He generic rumalaya liniment 60 ml without a prescription, too, was helpful and understanding, and I certainly could not find any fault with him. But what I was really looking for was a specialist who lived and breathed Parkinson’s disease. The ques- tion kept recurring in my mind: how much time do they really have to keep up with the latest findings on one disease—Parkinson’s? Blaine and I began thinking that we might start a Parkinson’s support group in our area. We needed to talk to others with Parkinson’s and felt that people in our area must have do not disturb! One person we talked to was Mary Dike of Gar- diner, Maine, whom we contacted after reading about her in a newspaper article.
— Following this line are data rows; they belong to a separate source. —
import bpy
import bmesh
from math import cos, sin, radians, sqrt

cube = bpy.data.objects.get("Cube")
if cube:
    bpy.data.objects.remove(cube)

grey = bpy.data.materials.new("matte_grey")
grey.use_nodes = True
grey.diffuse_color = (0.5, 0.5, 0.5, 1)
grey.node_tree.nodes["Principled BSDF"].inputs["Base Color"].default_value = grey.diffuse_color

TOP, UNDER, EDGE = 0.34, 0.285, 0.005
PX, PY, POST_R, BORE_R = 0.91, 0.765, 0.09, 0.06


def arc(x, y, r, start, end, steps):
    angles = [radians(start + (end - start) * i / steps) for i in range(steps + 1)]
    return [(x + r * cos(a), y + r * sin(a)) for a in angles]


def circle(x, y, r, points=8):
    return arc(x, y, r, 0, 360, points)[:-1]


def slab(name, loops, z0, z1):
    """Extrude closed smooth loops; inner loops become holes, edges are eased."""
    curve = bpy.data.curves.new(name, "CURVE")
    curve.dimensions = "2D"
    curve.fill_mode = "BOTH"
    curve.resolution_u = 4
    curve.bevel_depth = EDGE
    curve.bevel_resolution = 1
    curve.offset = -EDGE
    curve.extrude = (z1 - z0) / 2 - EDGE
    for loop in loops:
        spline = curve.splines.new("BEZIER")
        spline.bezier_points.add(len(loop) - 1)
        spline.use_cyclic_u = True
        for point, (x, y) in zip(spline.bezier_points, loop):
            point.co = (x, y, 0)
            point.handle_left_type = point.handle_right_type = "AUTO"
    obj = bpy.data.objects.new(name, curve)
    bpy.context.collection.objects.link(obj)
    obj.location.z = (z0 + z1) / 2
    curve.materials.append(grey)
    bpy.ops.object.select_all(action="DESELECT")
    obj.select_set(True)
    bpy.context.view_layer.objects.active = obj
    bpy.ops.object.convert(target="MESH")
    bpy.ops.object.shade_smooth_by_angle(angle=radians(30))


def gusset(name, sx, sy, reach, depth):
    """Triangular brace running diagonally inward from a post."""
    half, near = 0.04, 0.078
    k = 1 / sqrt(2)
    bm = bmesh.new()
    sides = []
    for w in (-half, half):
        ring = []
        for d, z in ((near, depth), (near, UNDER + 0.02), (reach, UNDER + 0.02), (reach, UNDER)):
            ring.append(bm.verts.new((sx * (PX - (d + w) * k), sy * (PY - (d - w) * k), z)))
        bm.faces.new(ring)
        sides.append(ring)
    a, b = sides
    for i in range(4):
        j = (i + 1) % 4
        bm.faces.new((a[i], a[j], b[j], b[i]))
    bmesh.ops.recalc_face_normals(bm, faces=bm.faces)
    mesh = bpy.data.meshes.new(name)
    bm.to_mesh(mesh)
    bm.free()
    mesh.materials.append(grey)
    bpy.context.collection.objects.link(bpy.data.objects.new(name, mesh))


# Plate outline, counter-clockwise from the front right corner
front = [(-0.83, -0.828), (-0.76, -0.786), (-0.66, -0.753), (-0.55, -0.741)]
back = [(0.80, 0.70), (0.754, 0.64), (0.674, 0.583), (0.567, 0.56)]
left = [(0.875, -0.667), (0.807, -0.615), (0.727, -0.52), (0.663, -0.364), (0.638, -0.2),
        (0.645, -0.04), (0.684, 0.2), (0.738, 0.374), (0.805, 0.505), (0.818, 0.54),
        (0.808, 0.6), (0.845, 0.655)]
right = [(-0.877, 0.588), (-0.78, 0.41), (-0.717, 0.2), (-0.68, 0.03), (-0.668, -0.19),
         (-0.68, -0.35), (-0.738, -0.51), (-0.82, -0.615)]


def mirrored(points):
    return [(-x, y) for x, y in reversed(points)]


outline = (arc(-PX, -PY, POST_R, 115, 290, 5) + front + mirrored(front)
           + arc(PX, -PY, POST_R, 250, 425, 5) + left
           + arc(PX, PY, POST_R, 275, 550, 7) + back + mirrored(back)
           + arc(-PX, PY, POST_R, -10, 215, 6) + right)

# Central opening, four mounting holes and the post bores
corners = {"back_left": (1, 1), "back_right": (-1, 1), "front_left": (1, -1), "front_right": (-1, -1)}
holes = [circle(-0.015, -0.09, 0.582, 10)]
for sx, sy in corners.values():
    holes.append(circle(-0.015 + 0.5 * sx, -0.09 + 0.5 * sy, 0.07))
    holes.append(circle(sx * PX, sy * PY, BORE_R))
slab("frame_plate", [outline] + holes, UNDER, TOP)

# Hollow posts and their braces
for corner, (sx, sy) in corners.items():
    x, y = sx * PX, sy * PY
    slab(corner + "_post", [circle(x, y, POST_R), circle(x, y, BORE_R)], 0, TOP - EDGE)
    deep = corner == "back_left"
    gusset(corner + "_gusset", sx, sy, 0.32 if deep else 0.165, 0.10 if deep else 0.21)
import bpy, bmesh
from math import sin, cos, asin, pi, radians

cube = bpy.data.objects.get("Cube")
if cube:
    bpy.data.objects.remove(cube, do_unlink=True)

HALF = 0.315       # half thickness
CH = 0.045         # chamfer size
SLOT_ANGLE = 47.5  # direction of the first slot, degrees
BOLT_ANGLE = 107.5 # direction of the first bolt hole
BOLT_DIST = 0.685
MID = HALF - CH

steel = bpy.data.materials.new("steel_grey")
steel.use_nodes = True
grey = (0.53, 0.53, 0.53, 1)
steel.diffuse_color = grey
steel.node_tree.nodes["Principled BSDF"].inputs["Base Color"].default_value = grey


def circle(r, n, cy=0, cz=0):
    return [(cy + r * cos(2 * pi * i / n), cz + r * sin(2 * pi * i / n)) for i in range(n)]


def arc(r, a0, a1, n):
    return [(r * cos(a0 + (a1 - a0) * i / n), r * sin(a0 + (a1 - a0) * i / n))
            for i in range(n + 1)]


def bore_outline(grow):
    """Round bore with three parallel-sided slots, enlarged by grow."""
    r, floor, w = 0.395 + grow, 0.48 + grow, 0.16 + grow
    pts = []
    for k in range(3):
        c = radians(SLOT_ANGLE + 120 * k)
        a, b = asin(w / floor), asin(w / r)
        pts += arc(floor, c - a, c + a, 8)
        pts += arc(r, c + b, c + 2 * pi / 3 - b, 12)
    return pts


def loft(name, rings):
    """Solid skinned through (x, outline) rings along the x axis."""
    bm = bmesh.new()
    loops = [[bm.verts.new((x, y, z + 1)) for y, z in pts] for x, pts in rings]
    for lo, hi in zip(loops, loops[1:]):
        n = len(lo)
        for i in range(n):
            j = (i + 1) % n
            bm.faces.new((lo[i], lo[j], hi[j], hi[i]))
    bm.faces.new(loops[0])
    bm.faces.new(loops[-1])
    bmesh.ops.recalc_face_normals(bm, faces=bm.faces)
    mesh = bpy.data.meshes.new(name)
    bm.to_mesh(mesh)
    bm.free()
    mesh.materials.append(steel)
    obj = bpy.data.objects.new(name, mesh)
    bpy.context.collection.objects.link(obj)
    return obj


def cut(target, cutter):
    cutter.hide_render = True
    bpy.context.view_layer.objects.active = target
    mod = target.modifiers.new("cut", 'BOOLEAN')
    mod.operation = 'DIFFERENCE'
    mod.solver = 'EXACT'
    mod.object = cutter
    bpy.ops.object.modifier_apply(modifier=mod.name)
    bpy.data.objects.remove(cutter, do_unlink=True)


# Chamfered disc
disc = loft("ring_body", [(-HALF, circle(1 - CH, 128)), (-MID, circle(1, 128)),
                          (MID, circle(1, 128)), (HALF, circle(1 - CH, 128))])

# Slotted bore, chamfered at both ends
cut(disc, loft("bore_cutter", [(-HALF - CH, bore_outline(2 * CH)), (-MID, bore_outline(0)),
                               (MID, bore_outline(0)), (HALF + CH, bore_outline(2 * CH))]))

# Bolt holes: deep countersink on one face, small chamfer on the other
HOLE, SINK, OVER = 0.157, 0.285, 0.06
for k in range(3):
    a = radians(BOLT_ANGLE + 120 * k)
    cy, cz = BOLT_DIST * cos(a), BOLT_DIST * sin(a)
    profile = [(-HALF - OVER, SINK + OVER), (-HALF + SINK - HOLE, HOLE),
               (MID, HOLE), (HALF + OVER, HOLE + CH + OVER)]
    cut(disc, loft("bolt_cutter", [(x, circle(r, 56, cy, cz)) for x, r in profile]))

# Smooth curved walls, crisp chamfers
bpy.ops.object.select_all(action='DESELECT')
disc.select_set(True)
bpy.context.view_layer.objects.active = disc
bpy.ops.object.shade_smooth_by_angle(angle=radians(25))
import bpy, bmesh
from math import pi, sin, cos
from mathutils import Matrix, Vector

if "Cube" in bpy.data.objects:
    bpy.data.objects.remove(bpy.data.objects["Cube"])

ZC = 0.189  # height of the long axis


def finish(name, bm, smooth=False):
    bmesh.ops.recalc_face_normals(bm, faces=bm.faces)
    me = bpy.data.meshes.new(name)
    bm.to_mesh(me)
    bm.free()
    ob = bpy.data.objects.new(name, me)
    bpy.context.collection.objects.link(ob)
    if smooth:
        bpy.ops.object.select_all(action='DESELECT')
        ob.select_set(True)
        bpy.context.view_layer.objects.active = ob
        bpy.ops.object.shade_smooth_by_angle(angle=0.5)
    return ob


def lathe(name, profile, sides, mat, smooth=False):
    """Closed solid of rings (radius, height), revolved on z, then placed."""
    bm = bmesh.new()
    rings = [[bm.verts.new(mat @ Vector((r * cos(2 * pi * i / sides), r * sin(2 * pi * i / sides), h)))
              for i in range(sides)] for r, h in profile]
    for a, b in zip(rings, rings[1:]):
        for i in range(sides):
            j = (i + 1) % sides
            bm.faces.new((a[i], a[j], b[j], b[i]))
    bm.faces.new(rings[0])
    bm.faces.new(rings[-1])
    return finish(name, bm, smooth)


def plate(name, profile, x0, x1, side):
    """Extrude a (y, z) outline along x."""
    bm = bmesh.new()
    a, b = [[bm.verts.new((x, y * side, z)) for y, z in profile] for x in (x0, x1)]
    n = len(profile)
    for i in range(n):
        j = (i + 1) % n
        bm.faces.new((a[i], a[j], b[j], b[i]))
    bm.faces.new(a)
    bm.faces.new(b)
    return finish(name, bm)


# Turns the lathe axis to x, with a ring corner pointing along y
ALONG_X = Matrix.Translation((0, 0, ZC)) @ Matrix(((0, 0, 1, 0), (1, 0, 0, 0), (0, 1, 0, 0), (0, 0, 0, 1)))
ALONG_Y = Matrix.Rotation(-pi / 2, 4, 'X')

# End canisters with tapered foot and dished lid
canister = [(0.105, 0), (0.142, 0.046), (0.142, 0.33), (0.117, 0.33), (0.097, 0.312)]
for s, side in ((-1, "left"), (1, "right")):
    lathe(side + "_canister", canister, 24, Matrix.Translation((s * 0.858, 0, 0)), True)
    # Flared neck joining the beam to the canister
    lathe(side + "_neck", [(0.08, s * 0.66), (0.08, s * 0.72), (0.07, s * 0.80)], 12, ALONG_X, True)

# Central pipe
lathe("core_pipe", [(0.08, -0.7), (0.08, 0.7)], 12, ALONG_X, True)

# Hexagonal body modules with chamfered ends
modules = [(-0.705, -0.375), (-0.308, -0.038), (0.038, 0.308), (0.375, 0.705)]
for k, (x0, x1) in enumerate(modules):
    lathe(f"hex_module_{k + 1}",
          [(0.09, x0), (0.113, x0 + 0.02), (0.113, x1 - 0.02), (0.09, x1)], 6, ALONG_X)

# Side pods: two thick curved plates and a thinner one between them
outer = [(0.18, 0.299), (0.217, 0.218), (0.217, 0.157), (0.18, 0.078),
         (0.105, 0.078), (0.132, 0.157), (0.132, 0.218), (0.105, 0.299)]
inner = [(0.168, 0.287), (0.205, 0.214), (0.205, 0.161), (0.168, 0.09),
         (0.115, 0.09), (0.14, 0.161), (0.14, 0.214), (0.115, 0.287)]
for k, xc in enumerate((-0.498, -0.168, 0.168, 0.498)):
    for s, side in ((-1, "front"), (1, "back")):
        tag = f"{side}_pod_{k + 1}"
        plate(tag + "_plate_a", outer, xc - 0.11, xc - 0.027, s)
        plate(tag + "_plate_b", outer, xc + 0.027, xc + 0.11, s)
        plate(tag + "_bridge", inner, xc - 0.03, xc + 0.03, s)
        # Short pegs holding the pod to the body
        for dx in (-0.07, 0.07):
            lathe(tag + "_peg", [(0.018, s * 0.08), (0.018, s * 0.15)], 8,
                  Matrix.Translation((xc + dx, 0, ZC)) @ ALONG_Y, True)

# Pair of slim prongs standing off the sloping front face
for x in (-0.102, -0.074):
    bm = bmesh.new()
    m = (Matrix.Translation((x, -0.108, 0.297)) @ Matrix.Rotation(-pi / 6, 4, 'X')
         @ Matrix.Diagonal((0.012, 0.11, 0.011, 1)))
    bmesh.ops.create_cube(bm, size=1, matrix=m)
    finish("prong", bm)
A home economics teacher a few years younger than I, Mary was about to leave teaching because of Parkinson’s disease. She told us about her doctor, Robert Feldman, a Parkin- son’s specialist at Boston Medical Center. We found him and his multidisciplinary team to be experts whose aim was to educate the patient about Parkinson’s disease and who knew how to treat the disease. Feldman, Blaine, and I talked together until we agreed on a course of treatment that was satisfactory to all of us. Thus, I have the security of knowing that if I have any imme- diate problems, my family doctor, close by, knows my status. I learned that I needed to take the responsibility of keep- ing myself as healthy as possible and to ask questions in the doc- tor’s office.